Shares in TalkTalk climbed more than 12 per cent, following the company's first half fiscal report to the City this morning.
The budget telco's boss Dido Harding was bullish about TalkTalk's response to the attack on its systems last month.
She claimed during a conference call with journalists and analysts that some customers had initially attempted to kill their contracts immediately after TalkTalk revealed it had suffered a security breach, only to apparently change their minds following the "blip" in demand to abandon the service.
Harding added that there were "very early indications that customers think that we're doing the right thing".
TalkTalk has repeatedly claimed that it had been completely transparent with customers about the attack on its website. On Wednesday morning, the firm said that the "majority of customers support our approach".
Half of the £35m costs that TalkTalk expects to swallow following the breach, which the company has said hit nearly 157,000 subscribers (four per cent of its customer base), is one-off in nature, according to TalkTalk's chief beancounter, Iain Torrens.
Harding explained that the bill covers incident response, incremental call volumes, internal IT costs and external IT consulting costs. TalkTalk called in BAE Systems and other security experts, following the attack.
"Forgone revenue of having sales sites down for three weeks is something to work through," she added.
The telco's chief reiterated that TalkTalk needed to do more to win back the confidence of its customers.
"The cyber attack, while not wishing to diminish it, has been smaller than we thought," she said. Harding added that the ISP was "very confident in the medium term future of TalkTalk".

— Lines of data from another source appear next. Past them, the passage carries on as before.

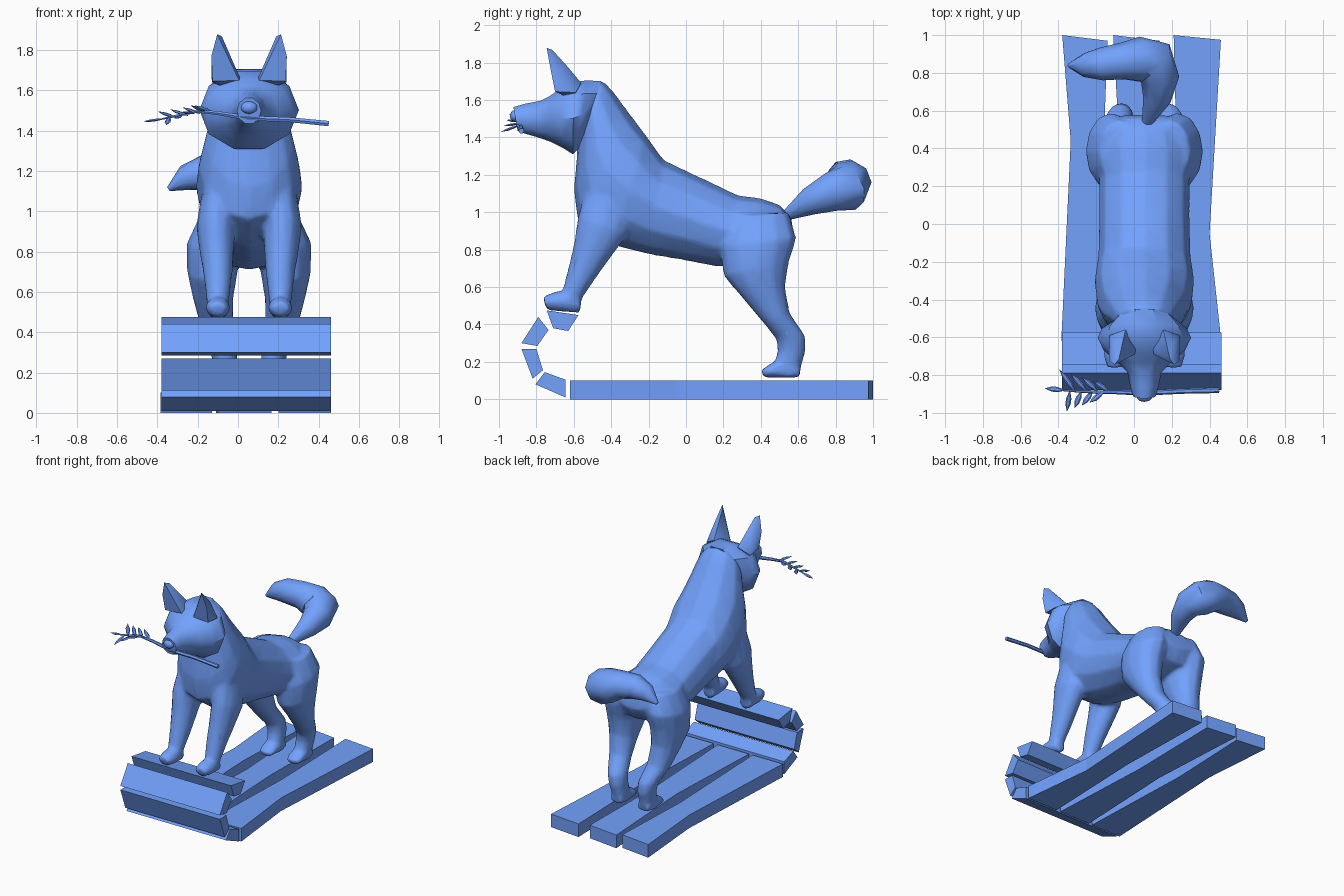
import bpy, bmesh, math
from mathutils import Vector

CX = 0.055  # animal's plane of symmetry

# One blue finish for every part
BLUE = bpy.data.materials.new("blue")
BLUE.diffuse_color = (0.17, 0.36, 0.98, 1)


def finish(bm, name, smooth=None):
    bmesh.ops.recalc_face_normals(bm, faces=bm.faces[:])
    me = bpy.data.meshes.new(name)
    bm.to_mesh(me)
    bm.free()
    me.materials.append(BLUE)
    ob = bpy.data.objects.new(name, me)
    bpy.context.collection.objects.link(ob)
    if smooth:
        bpy.ops.object.select_all(action='DESELECT')
        ob.select_set(True)
        bpy.context.view_layer.objects.active = ob
        bpy.ops.object.shade_smooth_by_angle(angle=math.radians(smooth))
    return ob


def skin(bm, rings):
    """Bridge rings of points and cap both ends."""
    vs = [[bm.verts.new(p) for p in r] for r in rings]
    n = len(vs[0])
    for a, b in zip(vs, vs[1:]):
        for i in range(n):
            j = (i + 1) % n
            bm.faces.new((a[i], a[j], b[j], b[i]))
    bm.faces.new(vs[0])
    bm.faces.new(vs[-1])


def loft(bm, sections, side=0, n=12, phase=0.0):
    """Sections: two (y, z) outline points, sideways offset, half width."""
    rings = []
    for (y1, z1), (y2, z2), off, w in sections:
        ring = []
        for k in range(n):
            a = 2 * math.pi * (k + phase) / n
            c, s = math.cos(a) / math.cos(2 * math.pi * phase / n), math.sin(a)
            ring.append((CX + side * off + w * s,
                         (y1 + y2) / 2 + c * (y1 - y2) / 2,
                         (z1 + z2) / 2 + c * (z1 - z2) / 2))
        rings.append(ring)
    skin(bm, rings)


def tube(bm, pts, n=8, flat=1.0):
    """Tapered tube through (x, y, z, radius) points."""
    P = [Vector(p[:3]) for p in pts]
    rings = []
    for i, p in enumerate(pts):
        t = (P[min(i + 1, len(P) - 1)] - P[max(i - 1, 0)]).normalized()
        u = t.cross(Vector((0, 0, 1))).normalized()
        v = u.cross(t)
        rings.append([P[i] + p[3] * (u * math.cos(a) + v * math.sin(a) * flat)
                      for a in (2 * math.pi * k / n for k in range(n))])
    skin(bm, rings)


def prism(name, outline, place, lo, hi):
    bm = bmesh.new()
    skin(bm, [[place(a, b, t) for a, b in outline] for t in (lo, hi)])
    return finish(bm, name)


# Deck planks, with gaps that widen in the middle
decks = {
    "deck_plank_left": [(-.38, 1), (-.14, .97), (-.165, .3), (-.13, -.62), (-.385, -.62), (-.335, .44)],
    "deck_plank_middle": [(-.11, 1), (.135, .97), (.125, .2), (.165, -.62), (-.10, -.62), (-.065, .2)],
    "deck_plank_right": [(.21, 1), (.46, .975), (.40, -.05), (.462, -.62), (.20, -.62), (.23, .2)],
}
for name, outline in decks.items():
    prism(name, outline, lambda a, b, t: (a, b, t), 0, .1)

# Cross planks curling up at the front
curl = [
    [(-.755, .145), (-.645, .105), (-.645, .01), (-.805, .08)],
    [(-.88, .27), (-.80, .27), (-.765, .155), (-.82, .11)],
    [(-.79, .44), (-.735, .37), (-.795, .285), (-.88, .30)],
    [(-.745, .475), (-.575, .45), (-.63, .365), (-.71, .38)],
]
for i, outline in enumerate(curl):
    prism(f"curled_plank_{i + 1}", outline, lambda a, b, t: (t, a, b), -.38, .462)

# Torso and neck
body = bmesh.new()
loft(body, [
    ((.56, .98), (.58, .86), 0, .13), ((.50, 1.04), (.52, .76), 0, .215),
    ((.40, 1.075), (.36, .72), 0, .245), ((.28, 1.09), (.16, .71), 0, .24),
    ((.08, 1.185), (-.02, .745), 0, .24), ((-.12, 1.28), (-.20, .775), 0, .245),
    ((-.22, 1.42), (-.38, .82), 0, .265), ((-.28, 1.50), (-.58, .96), 0, .25),
    ((-.34, 1.58), (-.60, 1.12), 0, .22), ((-.39, 1.65), (-.585, 1.28), 0, .19),
    ((-.44, 1.70), (-.58, 1.40), 0, .165), ((-.50, 1.70), (-.60, 1.45), 0, .12)])

# Legs and paws
for s in (-1, 1):
    loft(body, [
        ((-.54, 1.12), (-.28, 1.02), .15, .09), ((-.58, .97), (-.31, .88), .165, .098),
        ((-.60, .83), (-.40, .76), .16, .085), ((-.625, .72), (-.48, .65), .155, .072),
        ((-.655, .60), (-.555, .54), .155, .058), ((-.66, .54), (-.57, .48), .155, .052)], s)
    loft(body, [
        ((-.56, .54), (-.565, .46), .155, .045), ((-.62, .58), (-.62, .464), .155, .057),
        ((-.70, .575), (-.69, .47), .155, .062), ((-.767, .55), (-.745, .478), .155, .045)], s)
    loft(body, [
        ((.22, .98), (.55, 1.0), .13, .11), ((.18, .82), (.592, .86), .175, .135),
        ((.20, .66), (.55, .73), .182, .125), ((.31, .53), (.53, .60), .178, .10),
        ((.42, .40), (.555, .46), .16, .083), ((.483, .32), (.638, .34), .13, .07),
        ((.49, .26), (.642, .26), .12, .063), ((.47, .19), (.615, .17), .115, .058),
        ((.46, .122), (.605, .117), .115, .057)], s)
    loft(body, [
        ((.61, .18), (.61, .115), .115, .05), ((.52, .22), (.52, .114), .115, .062),
        ((.45, .19), (.44, .114), .115, .062), ((.405, .158), (.41, .118), .115, .047)], s)

# Fuse the body volumes into one soft low-poly skin
body_ob = finish(body, "body")
m = body_ob.modifiers.new("fuse", 'REMESH')
m.mode = 'VOXEL'
m.voxel_size = .014
m.use_smooth_shade = True
m = body_ob.modifiers.new("soften", 'SMOOTH')
m.factor = .5
m.iterations = 6
m = body_ob.modifiers.new("simplify", 'DECIMATE')
m.ratio = .15

# Head and snout, faceted with pointed cheeks
bm = bmesh.new()
loft(bm, [
    ((-.45, 1.70), (-.55, 1.36), 0, .15), ((-.53, 1.705), (-.575, 1.34), 0, .225),
    ((-.60, 1.695), (-.605, 1.31), 0, .247), ((-.68, 1.655), (-.66, 1.345), 0, .215),
    ((-.73, 1.62), (-.72, 1.375), 0, .15), ((-.78, 1.595), (-.79, 1.40), 0, .09),
    ((-.86, 1.58), (-.86, 1.42), 0, .075), ((-.923, 1.562), (-.90, 1.435), 0, .06)],
    n=10, phase=.5)
finish(bm, "head", 40)

# Nose
bm = bmesh.new()
bmesh.ops.create_icosphere(bm, subdivisions=2, radius=1)
bmesh.ops.scale(bm, verts=bm.verts[:], vec=(.042, .028, .032))
bmesh.ops.translate(bm, verts=bm.verts[:], vec=(CX, -.914, 1.515))
finish(bm, "nose", 60)

# Ears
ear = [(.04, -.66, 1.65), (.10, -.56, 1.69), (.185, -.59, 1.64), (.182, -.70, 1.645), (.05, -.69, 1.65),
       (.10, -.60, 1.60), (.187, -.725, 1.77), (.15, -.635, 1.78), (.105, -.665, 1.77),
       (.158, -.745, 1.878), (.135, -.715, 1.868)]
for s, name in ((-1, "ear_left"), (1, "ear_right")):
    bm = bmesh.new()
    vs = [bm.verts.new((CX + s * x, y, z)) for x, y, z in ear]
    bmesh.ops.convex_hull(bm, input=vs)
    finish(bm, name, 40)

# Tail
bm = bmesh.new()
tube(bm, [(.07, .54, .985, .03), (.12, .66, 1.055, .075), (.135, .77, 1.105, .105),
          (.10, .86, 1.13, .127), (.03, .87, 1.16, .122), (-.06, .86, 1.185, .10),
          (-.17, .845, 1.19, .09), (-.26, .84, 1.165, .065), (-.345, .84, 1.11, .012)], n=9)
finish(bm, "tail", 50)

# Twig held in the mouth
bm = bmesh.new()
tube(bm, [(.45, -.88, 1.435, .015), (.25, -.885, 1.455, .014), (.055, -.895, 1.462, .014),
          (-.10, -.89, 1.487, .011), (-.20, -.89, 1.497, .009), (-.30, -.885, 1.475, .007),
          (-.39, -.88, 1.455, .004)], n=6)
finish(bm, "twig", 50)

# Leaves in swept-back pairs plus one at the tip
bm = bmesh.new()


def leaf(base, tip):
    a, b = Vector(base), Vector(tip)
    tube(bm, [(*a, .003), (*a.lerp(b, .35), .014), (*a.lerp(b, .65), .014), (*b, .001)], n=6, flat=.5)


for i in range(4):
    x, z = -.13 - .06 * i, 1.495 - .01 * i
    leaf((x, -.888, z), (x - .085, -.83 + .02 * i, z + .03))
    leaf((x - .03, -.888, z), (x - .105 + .02 * i, -.945 - .015 * i, z + .03 - .022 * i))
leaf((-.37, -.88, 1.458), (-.47, -.87, 1.445))
finish(bm, "leaves")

"Yesterday's security might have been good enough but it's not going to be good enough tomorrow," she said. "I expect we will take security considerably more seriously than ever."
Shares in the company are currently trading up 12.24 per cent at 243.4p on the London Stock Exchange. ®